Its weird how one end of the scale, a child of 8, can be more understanding than someone in their 70s or 80s. I know they grew up in a different time and sometimes a different culture but it doesn't make it any less cruel. I've had people shout all manner of nasty things and this one woman came up and told me that in her home country people like me are locked away and not allowed out of the house. How backwards is that?! Saying that because you have a disability, you aren't entitled to a life outside of the house. Its mad. Then again, this woman has a habit of being ignorant, pushy and then cries "racisim" if she's confronted by anyone, yet she is often the one who is rude or prejudiced towards others. I could go on, but I would only be giving her a reaction, instead, its a bigger show of defiance that I am still going out and living my life.

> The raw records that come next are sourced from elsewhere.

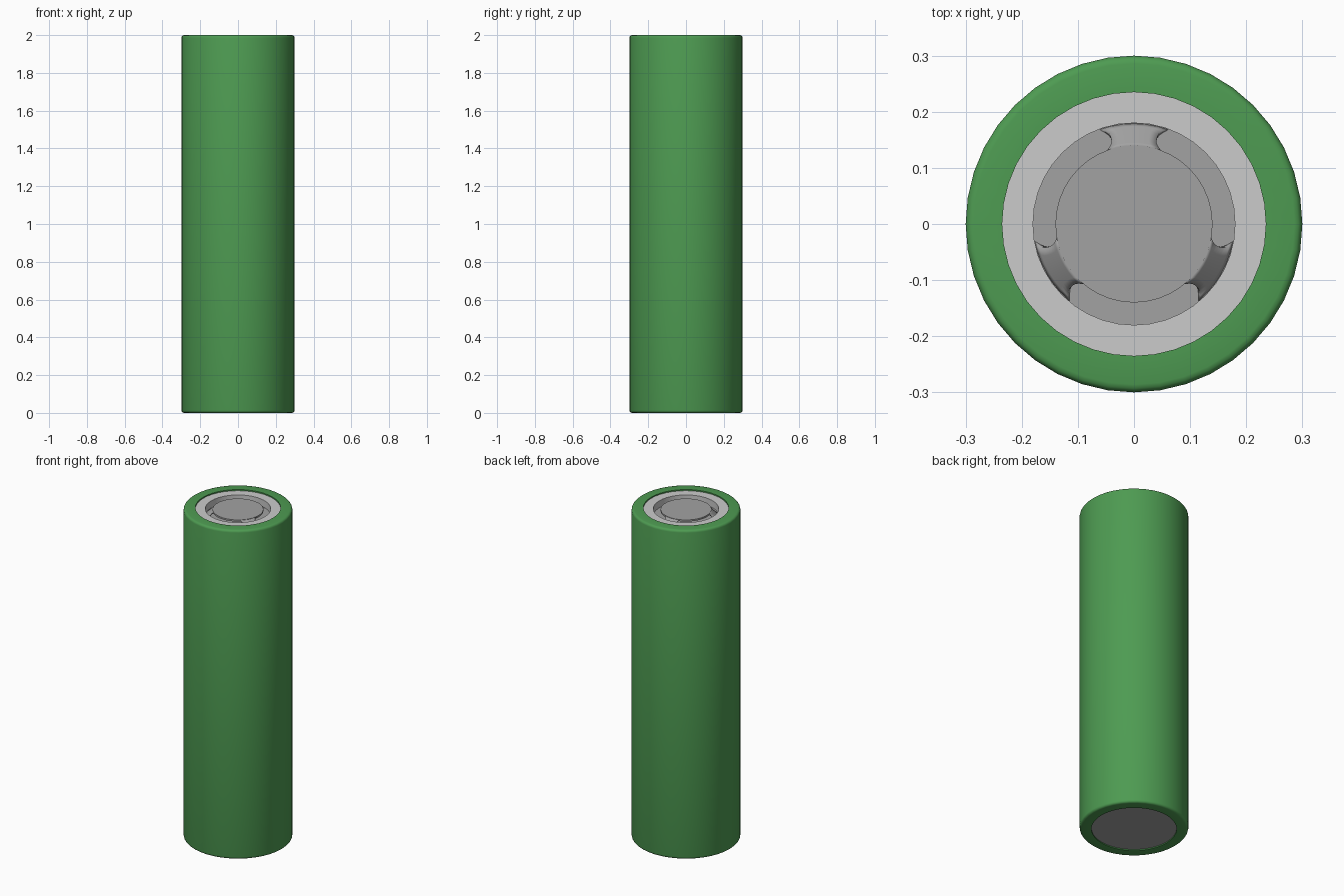
import bpy, bmesh
from math import sin, cos, pi, radians

if "Cube" in bpy.data.objects:
    bpy.data.objects.remove(bpy.data.objects["Cube"])

SEG = 40
TOP = 2.0
FLOOR_Z = 1.95
GREEN = (0.076, 0.328, 0.084)
STEEL = (0.365, 0.365, 0.365)


def finish(name, bm, colour=None):
    bmesh.ops.remove_doubles(bm, verts=bm.verts, dist=1e-5)
    bmesh.ops.recalc_face_normals(bm, faces=bm.faces)
    mesh = bpy.data.meshes.new(name)
    bm.to_mesh(mesh)
    bm.free()
    ob = bpy.data.objects.new(name, mesh)
    bpy.context.collection.objects.link(ob)
    if colour:
        mat = bpy.data.materials.new(name + "_colour")
        mat.diffuse_color = (*colour, 1)
        mat.use_nodes = True
        mat.node_tree.nodes["Principled BSDF"].inputs["Base Color"].default_value = mat.diffuse_color
        mesh.materials.append(mat)
    bpy.ops.object.select_all(action='DESELECT')
    ob.select_set(True)
    bpy.context.view_layer.objects.active = ob
    bpy.ops.object.shade_smooth_by_angle(angle=radians(32))
    return ob


def lathe(name, profile, colour=None):
    """Revolve (radius, z) points around the z axis."""
    bm = bmesh.new()
    vs = [bm.verts.new((r, 0, z)) for r, z in profile]
    edges = [bm.edges.new(p) for p in zip(vs, vs[1:])]
    bmesh.ops.spin(bm, geom=vs + edges, cent=(0, 0, 0), axis=(0, 0, 1),
                   angle=2 * pi, steps=SEG, use_merge=True)
    return finish(name, bm, colour)


# Green wrap with rounded shoulders and lips folded over both ends
b = 0.014
low = [(0.3 - b + b * sin(a), b - b * cos(a)) for a in (0, pi / 6, pi / 3, pi / 2)]
high = [(r, TOP - z) for r, z in reversed(low)]
lathe("sleeve", [(0.235, 0.008), (0.235, 0)] + low + high
      + [(0.235, TOP), (0.235, TOP - 0.008)], GREEN)

# Metal can with its flat base
lathe("can", [(0, 0.006), (0.288, 0.006), (0.288, 1.993), (0.24, 1.993)], STEEL)

# Pale insulating ring around the terminal well
lathe("insulator_ring", [(0.24, 1.993), (0.18, 1.993), (0.18, FLOOR_Z)])

# Floor of the well
lathe("well_floor", [(0.18, FLOOR_Z), (0, FLOOR_Z)], STEEL)

# Raised contact button
lathe("terminal_button", [(0, 1.99), (0.14, 1.99), (0.14, 1.98), (0, 1.98)], STEEL)

# Three sloping legs, waisted between the rounded vent windows
bm = bmesh.new()
ROWS, COLS = 8, 6
for centre in (90, 210, 330):
    grid = []
    for i in range(ROWS + 1):
        t = i / ROWS
        half = radians(15 + 5 * abs(2 * t - 1) ** 3)
        r = 0.14 + 0.039 * t
        z = 1.988 + (FLOOR_Z - 1.988) * t
        row = []
        for j in range(COLS + 1):
            a = radians(centre) + half * (2 * j / COLS - 1)
            row.append(bm.verts.new((r * cos(a), r * sin(a), z)))
        grid.append(row)
    for r0, r1 in zip(grid, grid[1:]):
        for j in range(COLS):
            bm.faces.new((r0[j], r1[j], r1[j + 1], r0[j + 1]))
legs = finish("terminal_legs", bm, STEEL)
solid = legs.modifiers.new("thickness", 'SOLIDIFY')
solid.thickness = 0.008
solid.offset = -1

I've always maintained that just because I have a disability, doesn't mean I have less of a right to live the way I want to. I found it funny at the doctors, there I was in my chair wearing my cannula and yes, people whispered and one or two gawped but like when I was on the trains, they didn't effect me one iota. Ignorance is just that, whether it is born of self-righteous opinions and expectations or just not stopping to ask why. Someone asked me what was wrong and why I was the way I was, and I didn't mind much because they were polite about it, not judgemental and I love to think that I educated another person.
I have taught a lot of people, even some medical staff, about brittle asthma. I do a lot to spread the awareness because I think it needs to be seen. All forms of asthma need to be seen and people should be aware of what kind of damage it can do to a person, their families and even the cost of the NHS. The fact of it is that people die. It's scary but true. Most of them died unnecessarily because doctors didn't try and help because they were fixated on one thing, oxygen saturations. Not good when you retain until the critical point. It seems to be a common thing and its the kind of ignorance that needs to stop. There is a doctor at my local hospital and although I can't say too much here, he is going to have a nasty shock soon because the fact of the matter was that I was discharged far too soon, readmitted after 3 weeks and have been left with lasting damage which now means my life has been changed. Is it for good? Only time will tell.
3 years ago